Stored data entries
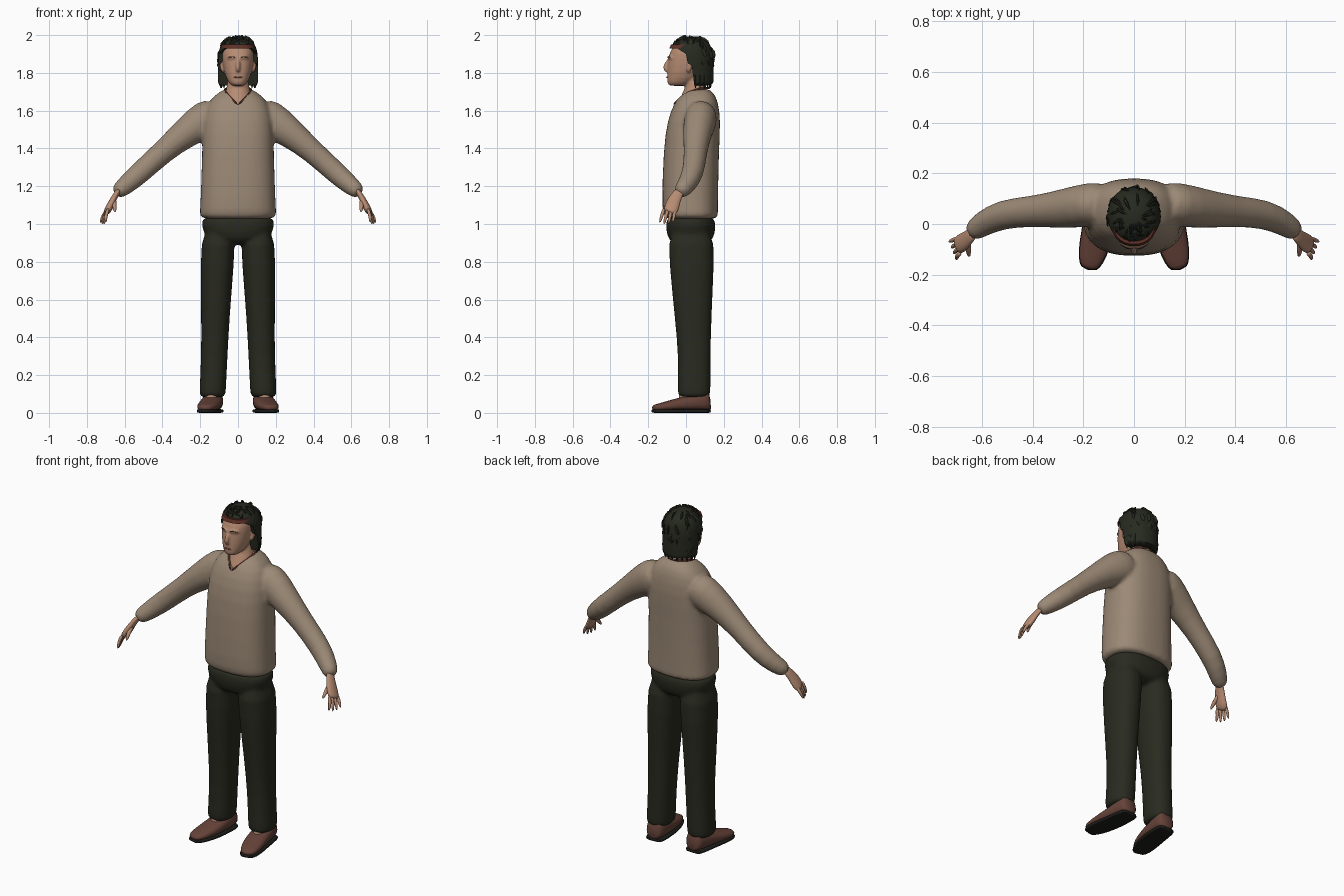
import bpy, bmesh, math, random
from mathutils import Vector

if "Cube" in bpy.data.objects:
    bpy.data.objects.remove(bpy.data.objects["Cube"], do_unlink=True)

ACROSS, DEPTH, UP = Vector((1, 0, 0)), Vector((0, 1, 0)), Vector((0, 0, 1))
SIDES = (1, -1)
random.seed(4)


def material(name, red, green, blue):
    mat = bpy.data.materials.new(name)
    mat.use_nodes = True
    mat.diffuse_color = (red, green, blue, 1)
    bsdf = next(node for node in mat.node_tree.nodes if node.type == "BSDF_PRINCIPLED")
    bsdf.inputs["Base Color"].default_value = mat.diffuse_color
    bsdf.inputs["Roughness"].default_value = 0.8
    return mat


SKIN = material("skin", .47, .26, .17)
WOOL = material("beige wool", .33, .25, .18)
CLOTH = material("dark olive cloth", .022, .023, .014)
HAIR = material("dark hair", .02, .023, .014)
LEATHER = material("brown leather", .13, .055, .04)
RUBBER = material("black rubber", .012, .013, .01)
TRIM = material("dark red trim", .11, .03, .02)
LIP = material("lip", .36, .16, .11)


def loft(bm, rings):
    """Bridge rings of points into a closed skin."""
    loops = [[bm.verts.new(point) for point in ring] for ring in rings]
    count = len(loops[0])
    for lower, upper in zip(loops, loops[1:]):
        for i in range(count):
            j = (i + 1) % count
            bm.faces.new((lower[i], lower[j], upper[j], upper[i]))
    bm.faces.new(loops[0][::-1])
    bm.faces.new(loops[-1])


def section(centre, u, v, radius_u, radius_v, power, count):
    """Superellipse ring of points."""
    points = []
    for i in range(count):
        angle = math.tau * (i + .5) / count
        c, s = math.cos(angle), math.sin(angle)
        points.append(centre + u * radius_u * math.copysign(abs(c) ** (2 / power), c)
                      + v * radius_v * math.copysign(abs(s) ** (2 / power), s))
    return points


def column(bm, rows, power=2.3, side=1, count=24):
    """Level sections: height, half width, front, back, optional centre x."""
    rings = []
    for height, half_width, front, back, *shift in rows:
        centre = Vector((side * sum(shift), (front + back) / 2, height))
        rings.append(section(centre, ACROSS, DEPTH, half_width, (back - front) / 2, power, count))
    loft(bm, rings)


def tube(bm, rows, ref=DEPTH, side=1, flat=1, power=2, count=12):
    """Sections across a path: x, y, z, radius along ref, optional other radius."""
    path = [Vector((side * row[0], row[1], row[2])) for row in rows]
    last = len(path) - 1
    rings = []
    for i, (centre, row) in enumerate(zip(path, rows)):
        along = (path[min(i + 1, last)] - path[max(i - 1, 0)]).normalized()
        u = (ref - along * ref.dot(along)).normalized()
        rings.append(section(centre, u, along.cross(u), row[3], row[-1] * flat, power, count))
    loft(bm, rings)


def prism(bm, outline, axis, start, end):
    loft(bm, [[Vector(point) + axis * offset for point in outline] for offset in (start, end)])


def part(name, mat, build, mirror=False, voxel=0, subdivide=1, cutter=None):
    bm = bmesh.new()
    build(bm)
    bmesh.ops.recalc_face_normals(bm, faces=bm.faces)
    mesh = bpy.data.meshes.new(name)
    bm.to_mesh(mesh)
    bm.free()
    mesh.materials.append(mat)
    obj = bpy.data.objects.new(name, mesh)
    bpy.context.collection.objects.link(obj)
    if mirror:
        obj.modifiers.new("mirror", "MIRROR").use_mirror_merge = False
    if subdivide:
        obj.modifiers.new("subdivide", "SUBSURF").levels = subdivide
    if voxel:
        obj.modifiers.new("blend", "REMESH").voxel_size = voxel
        obj.modifiers.new("soften", "SMOOTH").iterations = 4
    if cutter:
        cutter.hide_render = True
        obj.modifiers.new("cut", "BOOLEAN").object = cutter
    bpy.ops.object.select_all(action="DESELECT")
    bpy.context.view_layer.objects.active = obj
    obj.select_set(True)
    bpy.ops.object.convert(target="MESH")
    bpy.ops.object.shade_smooth_by_angle(angle=math.radians(50))
    if cutter:
        bpy.data.objects.remove(cutter, do_unlink=True)
    return obj


# Sweater: body and sleeves blended, with a V cut at the neck
def build_sweater(bm):
    column(bm, [(1.02, .2, -.11, .17), (1.05, .205, -.12, .17), (1.1, .2, -.13, .17), (1.4, .19, -.12, .175),
                (1.55, .19, -.1, .185), (1.65, .16, -.06, .17), (1.69, .11, -.02, .15), (1.72, .07, .01, .12)],
           power=2.5)
    for side in SIDES:
        tube(bm, [(.1, .08, 1.59, .08), (.16, .08, 1.56, .09, .11), (.27, .06, 1.49, .08), (.4, .05, 1.38, .06),
                  (.52, .04, 1.27, .06), (.6, 0, 1.2, .05), (.65, -.04, 1.16, .04)], side=side, count=20)


neck_cutter = part("neck_cutter", WOOL, lambda bm: prism(
    bm, [(-.1, 0, 1.73), (0, 0, 1.63), (.1, 0, 1.73)], DEPTH, -.2, .05), subdivide=0)
part("sweater", WOOL, build_sweater, voxel=.011, cutter=neck_cutter)


# Collar trim following the neckline
def build_collar(bm):
    for side in SIDES:
        path = [(0, -.07, 1.63), (.05, -.02, 1.68), (.08, .04, 1.71), (.06, .1, 1.72), (0, .13, 1.72)]
        tube(bm, [(*point, .006) for point in path], ref=UP, side=side, count=8)


part("collar_trim", TRIM, build_collar)


# Trousers: seat and two legs
def build_trousers(bm):
    column(bm, [(.89, .1, -.06, .11), (.92, .17, -.1, .15), (1, .2, -.11, .16), (1.05, .19, -.1, .15)])
    for side in SIDES:
        column(bm, [(1, .09, -.1, .15, .1), (.8, .09, -.09, .15, .11), (.5, .075, -.06, .135, .12),
                    (.3, .07, -.04, .13, .125), (.1, .07, -.045, .13, .135), (.08, .07, -.045, .13, .135)],
               side=side)


part("trousers", CLOTH, build_trousers, voxel=.011)

# Shoes and soles share one outline turned slightly outward: x, y, half width
FOOT = [(.13, .13, .04), (.13, .11, .055), (.14, 0, .06), (.155, -.08, .06), (.17, -.14, .05), (.18, -.18, .03)]


def build_shoe(bm):
    rows = []
    for x, y, half_width in FOOT:
        half_height = .04 + .14 * y
        rows.append((x, y, half_height + .01, half_height, half_width))
    tube(bm, rows, ref=UP, power=2.4, count=20)


def build_sole(bm):
    tube(bm, [(x, y * 1.02, .01, .01, half_width + .002) for x, y, half_width in FOOT],
         ref=UP, power=5, count=20)


part("shoes", LEATHER, build_shoe, mirror=True)
part("shoe_soles", RUBBER, build_sole, mirror=True)
part("ankles", SKIN, lambda bm: column(bm, [(.05, .04, -.06, .08, .14), (.14, .04, -.02, .08, .14)]), mirror=True)


# Hands: palm, four fingers in a fan, and thumb
def build_hand(bm):
    tube(bm, [(.63, -.03, 1.18, .03), (.65, -.05, 1.15, .03), (.67, -.07, 1.11, .04),
              (.69, -.08, 1.07, .04), (.7, -.09, 1.06, .03)], flat=.5)
    for finger in range(4):
        base = Vector((.685, -.115 + .02 * finger, 1.085))
        arch = math.sin(math.pi * (finger + 1) / 5)
        tip = Vector((.7 + .01 * finger, -.14 + .023 * finger, 1.02 - .025 * arch))
        knuckle = base.lerp(tip, .5) + ACROSS * .008
        tube(bm, [(*base, .011), (*knuckle, .01), (*tip, .006)], count=8)
    tube(bm, [(.655, -.06, 1.13, .015), (.655, -.1, 1.1, .013), (.65, -.13, 1.06, .007)], ref=UP, count=8)


part("hands", SKIN, build_hand, mirror=True)


# Head: neck, skull, nose, brows and ears blended together
def build_head(bm):
    column(bm, [(1.58, .07, -.05, .1), (1.65, .08, -.05, .11), (1.71, .06, 0, .11), (1.82, .05, 0, .1)], power=2)
    column(bm, [(1.73, .03, -.09, 0), (1.745, .05, -.1, .03), (1.8, .075, -.1, .1), (1.88, .086, -.094, .13),
                (1.93, .085, -.08, .125), (1.975, .05, -.03, .08)])
    tube(bm, [(0, -.085, 1.88, .008), (0, -.12, 1.825, .015), (0, -.095, 1.805, .012)], count=10)
    for side in SIDES:
        tube(bm, [(0, -.093, 1.88, .009), (.03, -.088, 1.884, .01), (.06, -.07, 1.88, .008)], side=side)
        tube(bm, [(.08, .01, 1.8, .01), (.09, .02, 1.83, .016), (.09, .02, 1.86, .014)], side=side, flat=.5)


part("head", SKIN, build_head, voxel=.006)


def build_lips(bm):
    tube(bm, [(x, -.1, 1.777, .007 - abs(x) / 5) for x in (-.025, 0, .025)], count=8)


def build_eyebrow(bm):
    tube(bm, [(.014, -.098, 1.883, .002), (.03, -.096, 1.887, .003), (.055, -.08, 1.882, .002)], count=8)


def build_lash(bm):
    tube(bm, [(.018, -.087, 1.858, .001), (.03, -.087, 1.861, .002), (.046, -.078, 1.858, .001)], count=8)


part("lips", LIP, build_lips)
part("eyebrows", HAIR, build_eyebrow, mirror=True)
part("eyelashes", HAIR, build_lash, mirror=True)
part("hairline", TRIM, lambda bm: column(bm, [(1.93, .088, -.088, .1), (1.95, .084, -.08, .1)]), subdivide=0)


# Hair cap: a rounded dome with an opening for the face
def build_cap(bm):
    rows = []
    for step in range(13):
        level = step / 12
        fullness = math.sqrt(1 - .95 * abs(1.5 * level - .5) ** 4)
        rows.append((1.73 + .265 * level, .107 * fullness, .03 - .12 * fullness, .03 + .117 * fullness))
    column(bm, rows, power=2.1)


face_cutter = part("face_cutter", HAIR, lambda bm: prism(
    bm, [(0, -.2, 1.945), (0, -.07, 1.945), (0, 0, 1.9), (0, .01, 1.85), (0, .03, 1.84), (0, .05, 1.7),
         (0, -.2, 1.7)], ACROSS, -.3, .3), subdivide=0)
part("hair_cap", HAIR, build_cap, cutter=face_cutter)


# Loose locks lying over the cap, and a fringe along its lower edge
def build_locks(bm):
    def on_cap(turn, tilt, lift):
        return (.104 * lift * math.cos(tilt) * math.sin(turn),
                .03 + .115 * lift * math.cos(tilt) * math.cos(turn), 1.88 + .112 * lift * math.sin(tilt))
    for lock in range(70):
        turn = random.uniform(-math.pi, math.pi)
        over_face = abs(turn) > 1.7
        tilt = random.uniform(.75 if over_face else -.3, 1.35)
        sweep, drop = random.uniform(-.3, .3), .2 if over_face else .5
        tube(bm, [(*on_cap(turn + sweep * t, tilt - drop * t, 1 + .05 * t), .003 + .012 * math.sin(math.pi * t))
                  for t in (0, .4, .8, 1)], ref=UP, flat=.4, count=6)
    for lock in range(11):
        turn = math.pi * (lock / 10 - .5)
        x, y = .095 * math.sin(turn), .05 + .08 * math.cos(turn)
        tube(bm, [(x, y, 1.79, .012), (x, y, 1.75, .01), (x * .95, y, 1.72, .002)], count=6)


part("hair_locks", HAIR, build_locks, subdivide=0)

_Work order_:
Your task is to copy every line of the entries that contains the string "points".

_Answer below_:
    """Bridge rings of points into a closed skin."""
    """Superellipse ring of points."""
    points = []
        points.append(centre + u * radius_u * math.copysign(abs(c) ** (2 / power), c)
    return points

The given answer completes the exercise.